Problem description ::
Wherever "range" appears in the records below, copy the line that holds it.

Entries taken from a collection
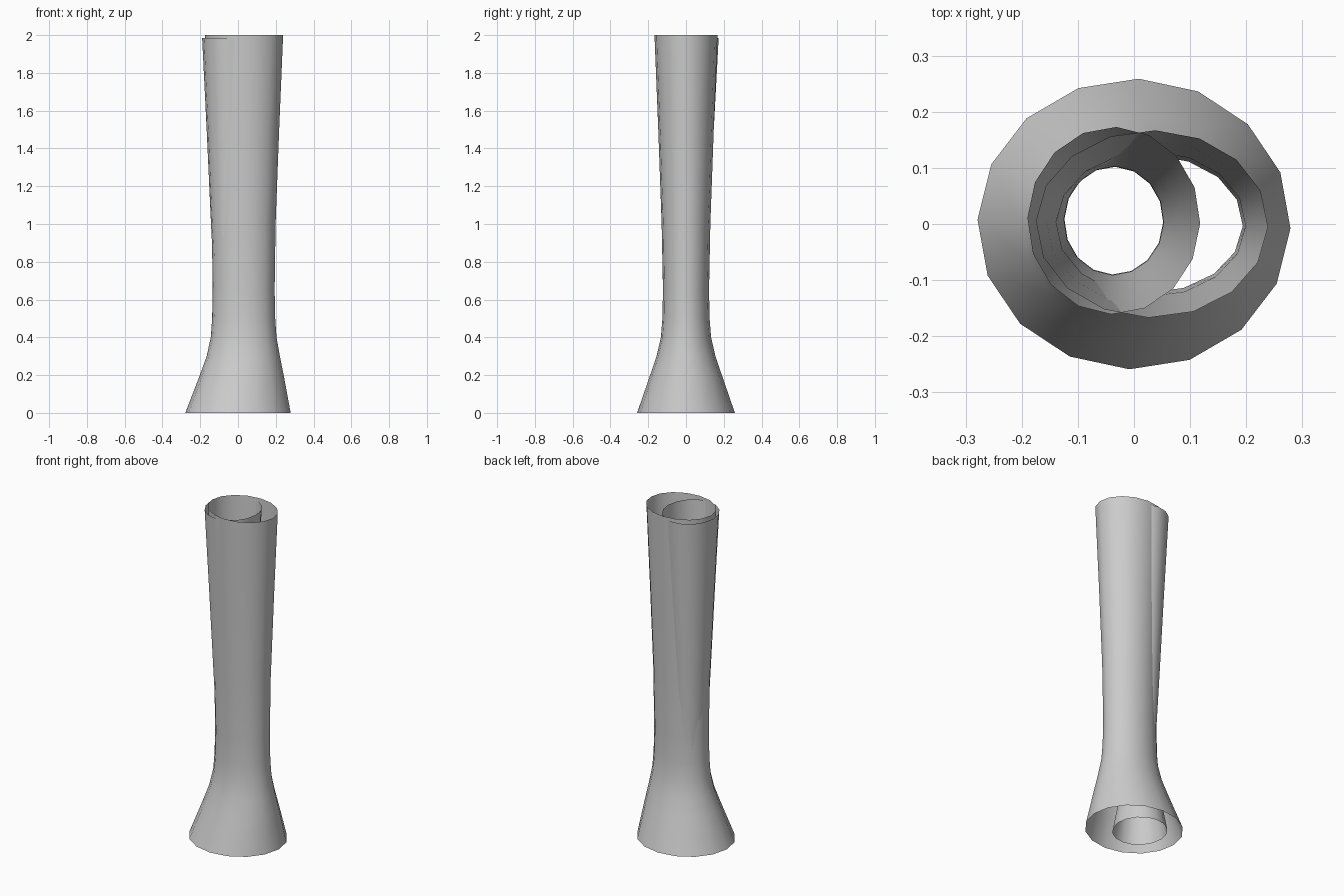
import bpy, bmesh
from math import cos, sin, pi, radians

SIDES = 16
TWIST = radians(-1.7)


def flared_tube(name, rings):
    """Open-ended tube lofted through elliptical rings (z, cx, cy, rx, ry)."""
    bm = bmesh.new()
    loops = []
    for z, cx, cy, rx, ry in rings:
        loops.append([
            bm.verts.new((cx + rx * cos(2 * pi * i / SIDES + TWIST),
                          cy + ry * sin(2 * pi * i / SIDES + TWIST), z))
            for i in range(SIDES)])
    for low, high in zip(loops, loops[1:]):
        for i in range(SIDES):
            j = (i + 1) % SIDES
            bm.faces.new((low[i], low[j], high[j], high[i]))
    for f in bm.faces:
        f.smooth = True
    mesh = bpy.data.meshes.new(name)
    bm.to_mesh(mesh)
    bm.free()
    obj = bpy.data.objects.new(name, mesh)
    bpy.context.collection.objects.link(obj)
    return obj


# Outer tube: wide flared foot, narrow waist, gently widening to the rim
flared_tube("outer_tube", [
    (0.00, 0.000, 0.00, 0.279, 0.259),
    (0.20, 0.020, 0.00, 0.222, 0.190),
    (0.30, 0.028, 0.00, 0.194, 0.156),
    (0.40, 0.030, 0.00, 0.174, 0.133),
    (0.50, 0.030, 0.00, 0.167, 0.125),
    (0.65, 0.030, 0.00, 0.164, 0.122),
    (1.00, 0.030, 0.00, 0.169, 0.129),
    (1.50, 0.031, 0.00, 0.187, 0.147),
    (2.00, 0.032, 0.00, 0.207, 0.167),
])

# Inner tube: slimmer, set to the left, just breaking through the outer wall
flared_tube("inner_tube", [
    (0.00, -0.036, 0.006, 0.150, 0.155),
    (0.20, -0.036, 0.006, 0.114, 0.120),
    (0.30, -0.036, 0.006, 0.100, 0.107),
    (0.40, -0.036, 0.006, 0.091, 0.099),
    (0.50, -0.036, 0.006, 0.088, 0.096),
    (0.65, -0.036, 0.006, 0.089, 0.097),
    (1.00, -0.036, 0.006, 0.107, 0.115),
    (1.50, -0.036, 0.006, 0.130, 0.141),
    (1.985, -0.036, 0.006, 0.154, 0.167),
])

Your response ::
            for i in range(SIDES)])
        for i in range(SIDES):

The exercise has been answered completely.